Not a Trampoline
April 14, 2014
The driver laughed when you couldn’t pronounce the name of your destination. It’s a cobblestoned European town the same as every other cobblestoned European town you’ve seen so far. The houses along the street rise up and away above you, and you snap a picture. Your phone’s battery is dangerously low. You close out of all your apps except for the map.
That’s your ancestral town, you tell yourself, but you don’t feel any real connection, no deep familiarity. Your grandmother listed off some place-names the last time you saw her, and you typed these into the Airbnb website. There were plenty of interesting-looking Airbnbs in this place, but you sorted by Price Low to High and found that the cheapest one was six miles out of the way. Then there was a budget plane ticket and a bus ticket and then another bus ticket and that’s what got you this far.
You turn your back on your ancestral town. Ahead of you is a long road which, according to your GPS, will take you to the Airbnb you’ve booked. You set off at a brisk pace, figuring that with your long legs you can shave ten minutes off the app’s estimated time of arrival. Apparently the clan from which your grandmother is descended was called “The Tall People” in local vernacular. You don’t know if that’s true, but it’s a fun thing to tell people at parties.
You know you should listen to some traditional local music, or just appreciate the quiet, but being out here, outside the network of buses and Wi-Fi, doesn’t feel good like you thought it would. You’re antsy. You wish your phone had enough battery for you to check Twitter, reassure yourself that the rest of the world’s still there. You can’t justify the battery expenditure to connect to the Internet, but you can listen to some music. So you do, and you listen to something familiar, something safe, something suitably American.
There’s a lake to your left, and to your right the green hill slopes gently upward. It’s so green, too green, alarmingly green. You pass farmhouses with charming garden statues out front, and fields full of cows, out back, and the cows don’t even look at you. Every few minutes a car passes you on the road a little too fast and you wonder what would happen if you weren’t careful, if the driver wasn’t careful, if you got hit by a car in the middle of nowhere and the driver would be real pissed and they’d say is there anybody I can call to make this not my problem and you would have to say there’s nobody in this entire country who knows me and they would say what’s a lone American doing all the way out here and you would have to say, I don’t know, I just thought it would be nice to look around.
Suggested drink pairing: A two-gallon jug of water purchased from a gas station.
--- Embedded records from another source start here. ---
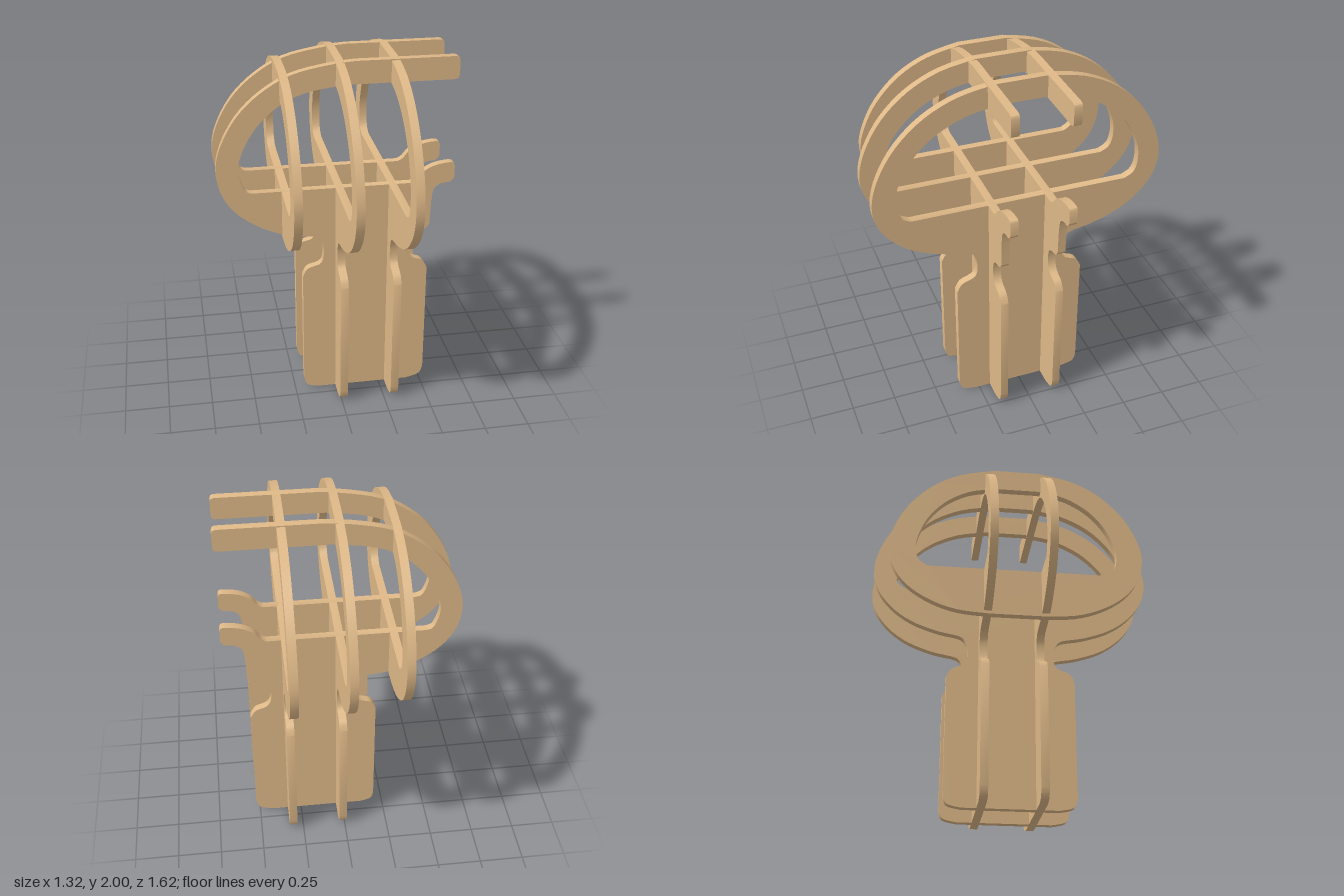
import * as THREE from 'three';
import { toCreasedNormals } from 'three/addons/utils/BufferGeometryUtils.js';

const THICK = 0.045;

// Each run of points becomes a smooth curve; runs are joined by straight lines.
function trace(runs) {
  const pts = [];
  for (const run of runs) {
    const v = run.map(([x, y]) => new THREE.Vector2(x, y));
    pts.push(...(v.length > 2 ? new THREE.SplineCurve(v).getPoints((v.length - 1) * 4) : v));
  }
  return pts;
}

// Adds the mirror image of a half outline that runs from top to bottom.
function mirrored(runs) {
  const other = runs.map((r) => r.map(([x, y]) => [-x, y]).reverse()).reverse();
  return [...runs, ...other];
}

// The hole is wound against the outline so that its walls face inwards.
function plate(outline, hole) {
  const shape = new THREE.Shape(trace(outline));
  if (hole) shape.holes.push(new THREE.Path(trace(hole).reverse()));
  const geo = new THREE.ExtrudeGeometry(shape, { depth: THICK, bevelEnabled: false });
  geo.translate(0, 0, -THICK / 2);
  return toCreasedNormals(geo, 0.5);
}

export function createModel() {
  const group = new THREE.Group();
  const wood = new THREE.MeshStandardMaterial({ color: 0xdeb887 });
  wood.name = 'plywood';
  const add = (name, geo) => {
    const mesh = new THREE.Mesh(geo, wood);
    mesh.name = name;
    group.add(mesh);
    return mesh;
  };

  // Lengthwise plates: stem, neck, open C-shaped head with upper and lower arms
  const side = plate([
    [[0.658, 1.975], [0.652, 1.993], [0.635, 2.0]],
    [[0.1, 2.0], [-0.05, 1.985], [-0.25, 1.94], [-0.41, 1.85], [-0.54, 1.725], [-0.63, 1.565],
      [-0.66, 1.42], [-0.63, 1.28], [-0.55, 1.165], [-0.42, 1.075], [-0.28, 1.02], [-0.14, 1.0],
      [-0.1, 0.98], [-0.08, 0.94], [-0.08, 0.87], [-0.1, 0.825], [-0.17, 0.8], [-0.198, 0.75]],
    [[-0.198, 0.07], [-0.18, 0.02], [-0.12, 0]],
    [[0.42, 0], [0.5, 0.025], [0.522, 0.08]],
    [[0.522, 0.75], [0.49, 0.8], [0.43, 0.825], [0.402, 0.87], [0.402, 0.94], [0.43, 0.98], [0.5, 1.0], [0.527, 1.03]],
    [[0.532, 1.18], [0.545, 1.245], [0.585, 1.273], [0.635, 1.28], [0.658, 1.305]],
    [[0.658, 1.375], [0.64, 1.396], [0.55, 1.385], [0.48, 1.35], [0.44, 1.305], [0.41, 1.287]],
    [[-0.47, 1.287], [-0.51, 1.31], [-0.54, 1.42], [-0.51, 1.54], [-0.43, 1.67], [-0.3, 1.785],
      [-0.15, 1.845], [0.05, 1.873]],
    [[0.635, 1.873], [0.652, 1.88], [0.658, 1.9]],
  ]);
  add('leftSidePlate', side).position.z = -0.162;
  add('rightSidePlate', side).position.z = 0.161;

  // Crosswise plates: wide ring head on a neck and stem
  const stemOutline = mirrored([
    [[0.14, 2.0], [0.34, 1.962], [0.52, 1.876], [0.67, 1.74], [0.77, 1.575], [0.81, 1.42],
      [0.785, 1.285], [0.7, 1.17], [0.58, 1.085], [0.43, 1.03], [0.3, 1.003], [0.263, 0.965],
      [0.25, 0.9], [0.265, 0.835], [0.34, 0.8], [0.37, 0.75]],
    [[0.37, 0.07], [0.35, 0.02], [0.27, 0]],
  ]);
  const stemHole = mirrored([
    [[0.12, 1.88], [0.3, 1.847], [0.47, 1.765], [0.6, 1.64], [0.67, 1.505], [0.685, 1.4],
      [0.665, 1.32], [0.61, 1.287]],
  ]);
  const cross = plate(stemOutline, stemHole).rotateY(-Math.PI / 2);
  add('frontCrossPlate', cross).position.x = 0.309;
  const middle = add('middleCrossPlate', cross);
  middle.position.x = 0.011;
  middle.scale.z = 0.988;

  // Smaller ring at the back of the head, without a stem
  const ring = plate(
    mirrored([
      [[0.13, 1.943], [0.32, 1.9], [0.48, 1.815], [0.61, 1.685], [0.69, 1.54], [0.72, 1.41],
        [0.69, 1.27], [0.61, 1.16], [0.48, 1.075], [0.33, 1.025], [0.15, 1.01]],
    ]),
    mirrored([
      [[0.12, 1.818], [0.28, 1.785], [0.42, 1.7], [0.52, 1.575], [0.57, 1.43], [0.555, 1.33], [0.5, 1.287]],
    ]),
  ).rotateY(-Math.PI / 2);
  add('backRingPlate', ring).position.x = -0.287;

  return group;
}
Imbibe straight from the wide plastic mouth and let the water run down your chin.